The terrible incident at the Capitol Building in Washington last Wednesday was a brutal day for this country, and it demands a response.
A mob stormed the building with the aim of preventing the Electoral College certification of Joe Biden’s presidential election victory over Donald Trump two months ago. The rioters stormed the building after attending a rally a few blocks away during which Trump and others incited the crowd with talk of stolen elections and, as Trump attorney Rudy Giuliani declared, “combat” justice. Once inside, the mob defaced property, occupied the Senate chamber and various offices, and generally humiliated this nation in what amounted to an insurrection against America that was spurred on by the president himself. As of this writing, at least five deaths are connected to the incident.
In the aftermath, Trump has faced withering criticism from many sources — left and right, Democrat and Republican — and demands that he either resign, be removed from office via the incapacity clause in the 25th Amendment or be impeached. As of this writing, the first two seem unlikely.
Meanwhile, impeachment looms as a real possibility but would likely not remove Trump before his term expires next week. However, it’s possible that impeachment charges could be pursued even after he leaves office, which has been mentioned by Rep. Jim Clyburn (D-South Carolina).
Some Republicans are warning that impeachment would only further divide the nation. However, many of these same people have spent the last two months embracing unproven accusations of fraud in an effort to undo the presidential election. Also, in their claims that impeachment would anger a segment of Trump supporters, they fail to recognize the anger that many Americans already feel after seeing last week’s nightmare unfold, and these people are demanding justice in defense of our democracy.
But, an argument could also be made that impeachment may be impractical at this point not only because of the short time left in Trump’s term but also because of the enormous workload lawmakers face with the COVID-19 pandemic and its economic fallout.
There is, then, another option, which is an admittedly weak gesture but could still provide some value.
Perhaps the president should be censured by both the House and Senate. If it is overwhelming and bipartisan, it would be a notable rebuke. If it is contested by lawmakers, the exercise would prove illuminating.
No matter what happens between now and Jan. 20, Trump may reportedly not be off the hook for last week’s events. If a federal probe of the incident (and there will likely be several) finds wrongdoing or criminality on his part, he could still face legal accountability. A vote to censure would not change that.
In the shorter term, a censure would make a statement of disapproval which, admittedly, Trump would probably dismiss. But it would always be shackled to his record and his legacy.
It also might serve a broader purpose. If the censure is brought before Congress, every lawmaker in the House and Senate would be required to voice either their support of or opposition to the move. That would give all Americans a clearer idea of where these lawmakers stand on this matter.

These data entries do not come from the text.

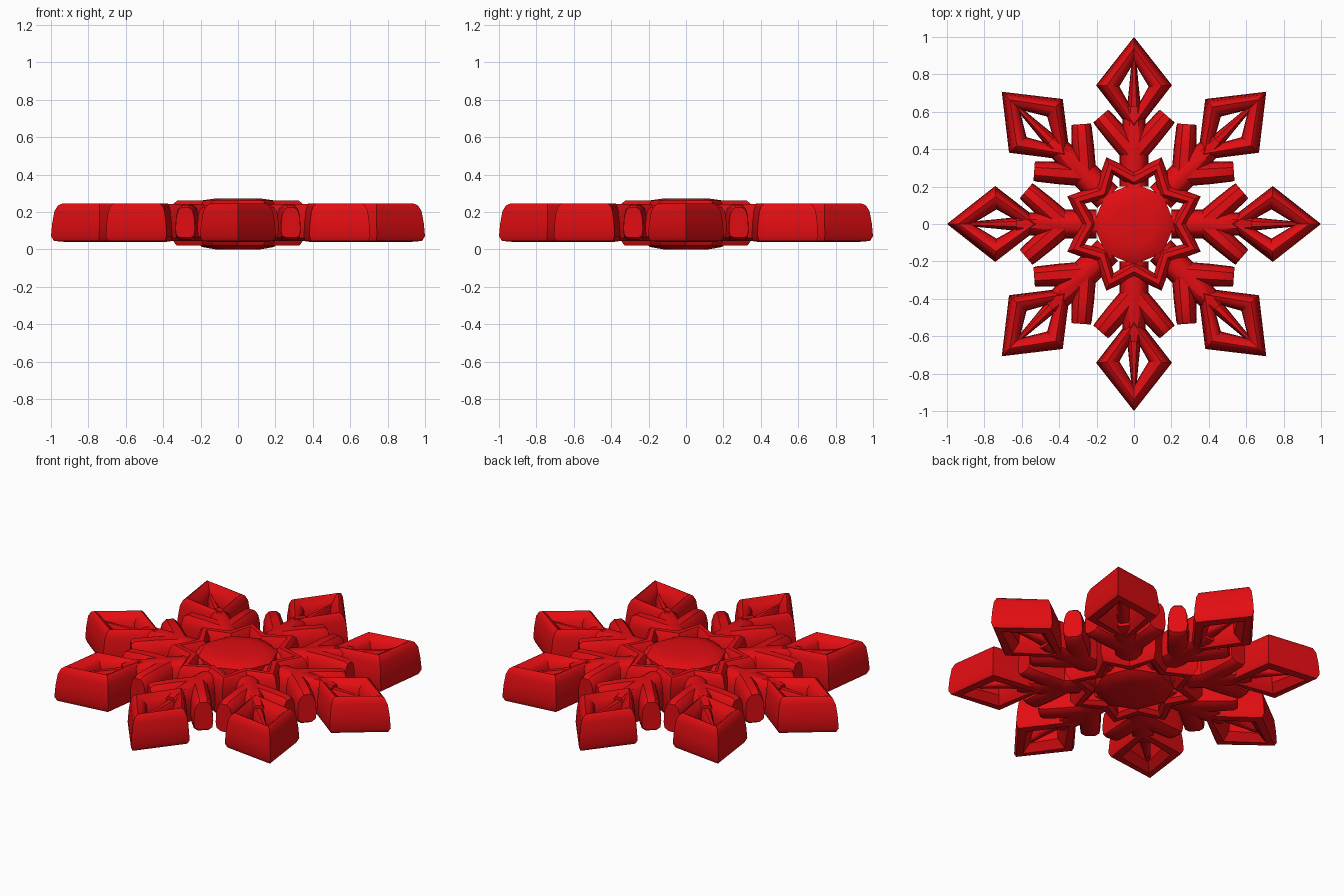
import bpy, bmesh, math
from mathutils import Vector

if "Cube" in bpy.data.objects:
    bpy.data.objects.remove(bpy.data.objects["Cube"])

red = bpy.data.materials.new("red")
red.diffuse_color = (0.76, 0.004, 0.006, 1)
red.use_nodes = True
red.node_tree.nodes["Principled BSDF"].inputs["Base Color"].default_value = red.diffuse_color


def loft(name, rings, ring_closed=False, angle=38):
    """Skin a list of rings; either cap both ends or join last to first."""
    bm = bmesh.new()
    loops = [[bm.verts.new(p) for p in ring] for ring in rings]
    n = len(loops[0])
    pairs = list(zip(loops, loops[1:]))
    if ring_closed:
        pairs.append((loops[-1], loops[0]))
    else:
        bm.faces.new(loops[0])
        bm.faces.new(loops[-1])
    for a, b in pairs:
        for i in range(n):
            j = (i + 1) % n
            bm.faces.new((a[i], a[j], b[j], b[i]))
    bmesh.ops.recalc_face_normals(bm, faces=bm.faces)
    mesh = bpy.data.meshes.new(name)
    bm.to_mesh(mesh)
    bm.free()
    mesh.materials.append(red)
    ob = bpy.data.objects.new(name, mesh)
    bpy.context.collection.objects.link(ob)
    bpy.ops.object.select_all(action='DESELECT')
    ob.select_set(True)
    bpy.context.view_layer.objects.active = ob
    bpy.ops.object.shade_smooth_by_angle(angle=math.radians(angle))
    return ob


def frame(name, outer, inner, profile):
    """Closed frame between two outlines; profile is (blend, height)."""
    rings = []
    for t, z in profile:
        rings.append([(a[0] + (b[0] - a[0]) * t, a[1] + (b[1] - a[1]) * t, z)
                      for a, b in zip(outer, inner)])
    return loft(name, rings, True)


# Rounded bar cross-section: (fraction of half width, height)
SECTION = [(0.90, 0.06), (1.0, 0.10), (0.92, 0.18), (0.72, 0.222), (0.38, 0.242),
           (-0.38, 0.242), (-0.72, 0.222), (-0.92, 0.18), (-1.0, 0.10), (-0.90, 0.06),
           (-0.5, 0.045), (0.5, 0.045)]


def bar(name, start, end, stations, z_mid=0.14):
    """Bar along a line; stations are (fraction, half width, height scale)."""
    start, end = Vector(start), Vector(end)
    side = (end - start).normalized()
    side = Vector((-side.y, side.x))
    rings = []
    for f, w, h in stations:
        c = start.lerp(end, f)
        rings.append([(c.x + side.x * w * u, c.y + side.y * w * u,
                       z_mid + (z - z_mid) * h) for u, z in SECTION])
    return loft(name, rings)


def polar(radii, count, phase=0.0):
    return [(radii[i % len(radii)] * math.cos(math.tau * i / count + phase),
             radii[i % len(radii)] * math.sin(math.tau * i / count + phase))
            for i in range(count)]


# Central hub, slightly domed on both faces
hub_rings = [(0.12, 0.0), (0.19, 0.012), (0.218, 0.03), (0.218, 0.245),
             (0.19, 0.262), (0.12, 0.272)]
loft("hub", [[(x, y, z) for x, y in polar([r], 8)] for r, z in hub_rings])

# Eight-pointed star ring around the hub
frame("star_ring", polar([0.288, 0.386], 16), polar([0.195, 0.285], 16),
      [(0.0, 0.06), (0.0, 0.20), (0.14, 0.245), (0.35, 0.262), (0.7, 0.262),
       (1.0, 0.23), (1.0, 0.04), (0.7, 0.02), (0.3, 0.02)])

# One arm along +x: stem, two barbs, kite frame and inner spike
arm = [
    bar("stem", (0.20, 0), (0.63, 0),
        [(0, 0.078, 1), (0.4, 0.078, 1), (0.85, 0.06, 1), (1, 0.045, 0.85)]),
    bar("spike", (0.58, 0), (0.88, 0),
        [(0, 0.042, 0.7), (0.5, 0.026, 0.65), (1, 0.012, 0.6)]),
]
for s, side in ((1, "left"), (-1, "right")):
    arm.append(bar("barb_" + side, (0.36, -0.01 * s), (0.577, 0.178 * s),
                   [(0, 0.062, 1), (0.55, 0.06, 1), (0.93, 0.055, 0.95), (1, 0.052, 0.82)]))

kite = [(1.0, 0), (0.742, 0.203), (0.48, 0), (0.742, -0.203)]
hole = [(0.865, 0), (0.735, 0.078), (0.595, 0), (0.735, -0.078)]
arm.append(frame("kite_frame", kite, hole,
                 [(0.0, 0.07), (0.05, 0.14), (0.14, 0.205), (0.28, 0.235), (0.45, 0.245),
                  (0.65, 0.235), (0.95, 0.20), (1.0, 0.14), (0.95, 0.08),
                  (0.55, 0.04), (0.12, 0.045)]))

# Repeat the arm around the centre
for k in range(1, 8):
    for part in arm:
        copy = part.copy()
        copy.name = f"{part.name}_{k + 1}"
        copy.rotation_euler.z = k * math.tau / 8
        bpy.context.collection.objects.link(copy)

In the meantime, the wheels of judicial response will continue in other areas, with many of those involved in the insurrection — people labeled by Trump as “patriots” — now being arrested. This process may go on for some time.
Without question, the absolute worst thing we can do is nothing, for that would set an awful precedent that may well embolden others in the future, and it would certainly be viewed as a dangerous abdication of duty. An attack on America’s democratic process demands action.
Would a censure response fit the action? No. But it may be the most practical short-term option at this extraordinary moment.